ENTRIES SHOWN =
· · · ·
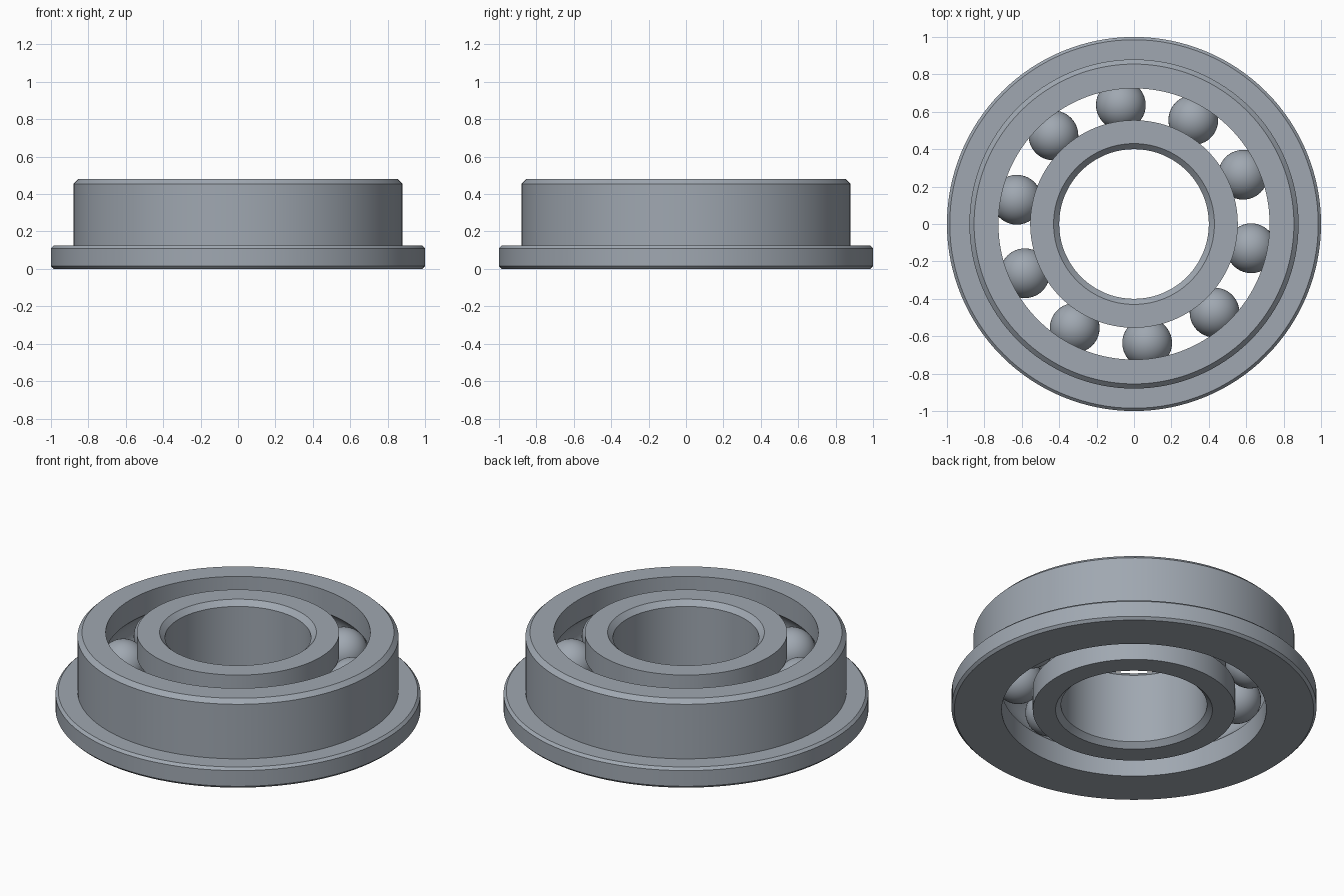
import bpy, bmesh
from math import sin, cos, pi, radians, acos

cube = bpy.data.objects.get("Cube")
if cube:
    bpy.data.objects.remove(cube, do_unlink=True)

HEIGHT = 0.48
MID = HEIGHT / 2
PITCH = 0.64          # radius of the ball circle
BALL = 0.133
GROOVE = 0.135
BALLS = 10
SEGMENTS = 128

steel = bpy.data.materials.new("brushed_steel")
steel.use_nodes = True
colour = (0.35, 0.39, 0.44, 1)
steel.diffuse_color = colour
steel.node_tree.nodes["Principled BSDF"].inputs["Base Color"].default_value = colour


def finish(name, bm):
    """Turn a bmesh into a smooth, sharp-edged steel object."""
    bmesh.ops.recalc_face_normals(bm, faces=bm.faces)
    mesh = bpy.data.meshes.new(name)
    bm.to_mesh(mesh)
    bm.free()
    mesh.materials.append(steel)
    obj = bpy.data.objects.new(name, mesh)
    bpy.context.collection.objects.link(obj)
    bpy.ops.object.select_all(action="DESELECT")
    obj.select_set(True)
    bpy.context.view_layer.objects.active = obj
    bpy.ops.object.shade_smooth_by_angle(angle=radians(30))
    return obj


def lathe(name, profile):
    """Revolve a closed (radius, height) profile around z."""
    bm = bmesh.new()
    rings = []
    for i in range(SEGMENTS):
        a = 2 * pi * i / SEGMENTS
        rings.append([bm.verts.new((r * cos(a), r * sin(a), z)) for r, z in profile])
    for i, ring in enumerate(rings):
        after = rings[(i + 1) % SEGMENTS]
        for j in range(len(profile)):
            k = (j + 1) % len(profile)
            bm.faces.new((ring[j], ring[k], after[k], after[j]))
    return finish(name, bm)


def groove(wall, steps=12):
    """Arc of the ball track cut into a wall, from bottom to top."""
    side = 1 if wall > PITCH else -1
    half = acos(abs(wall - PITCH) / GROOVE)
    angles = [-half + 2 * half * i / steps for i in range(steps + 1)]
    return [(PITCH + side * GROOVE * cos(a), MID + GROOVE * sin(a)) for a in angles]


# Flanged outer ring with chamfered rims
bore = 0.725
lathe("outer_ring", [
    (bore, 0), *groove(bore), (bore, HEIGHT),
    (0.855, HEIGHT), (0.88, HEIGHT - 0.025), (0.88, 0.125),
    (0.985, 0.125), (1, 0.11), (1, 0.015), (0.985, 0)])

# Inner ring with chamfered bore
rim = 0.555
lathe("inner_ring", [
    (rim, 0), *groove(rim), (rim, HEIGHT),
    (0.43, HEIGHT), (0.40, HEIGHT - 0.03), (0.40, 0.03), (0.43, 0)])

# Balls evenly spaced in the track
for n in range(BALLS):
    a = radians(-11.7) + 2 * pi * n / BALLS
    bm = bmesh.new()
    bmesh.ops.create_uvsphere(bm, u_segments=40, v_segments=24, radius=BALL)
    ball = finish(f"ball_{n + 1}", bm)
    ball.location = (PITCH * cos(a), PITCH * sin(a), MID)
· · · ·
EXERCISE = Looking at the data above, return every line from the one with "BALL = 0.133" down to the one with "obj.select_set(True)", exactly and inclusively.

RESULT OF THIS EXERCISE =
BALL = 0.133
GROOVE = 0.135
BALLS = 10
SEGMENTS = 128

steel = bpy.data.materials.new("brushed_steel")
steel.use_nodes = True
colour = (0.35, 0.39, 0.44, 1)
steel.diffuse_color = colour
steel.node_tree.nodes["Principled BSDF"].inputs["Base Color"].default_value = colour


def finish(name, bm):
    """Turn a bmesh into a smooth, sharp-edged steel object."""
    bmesh.ops.recalc_face_normals(bm, faces=bm.faces)
    mesh = bpy.data.meshes.new(name)
    bm.to_mesh(mesh)
    bm.free()
    mesh.materials.append(steel)
    obj = bpy.data.objects.new(name, mesh)
    bpy.context.collection.objects.link(obj)
    bpy.ops.object.select_all(action="DESELECT")
    obj.select_set(True)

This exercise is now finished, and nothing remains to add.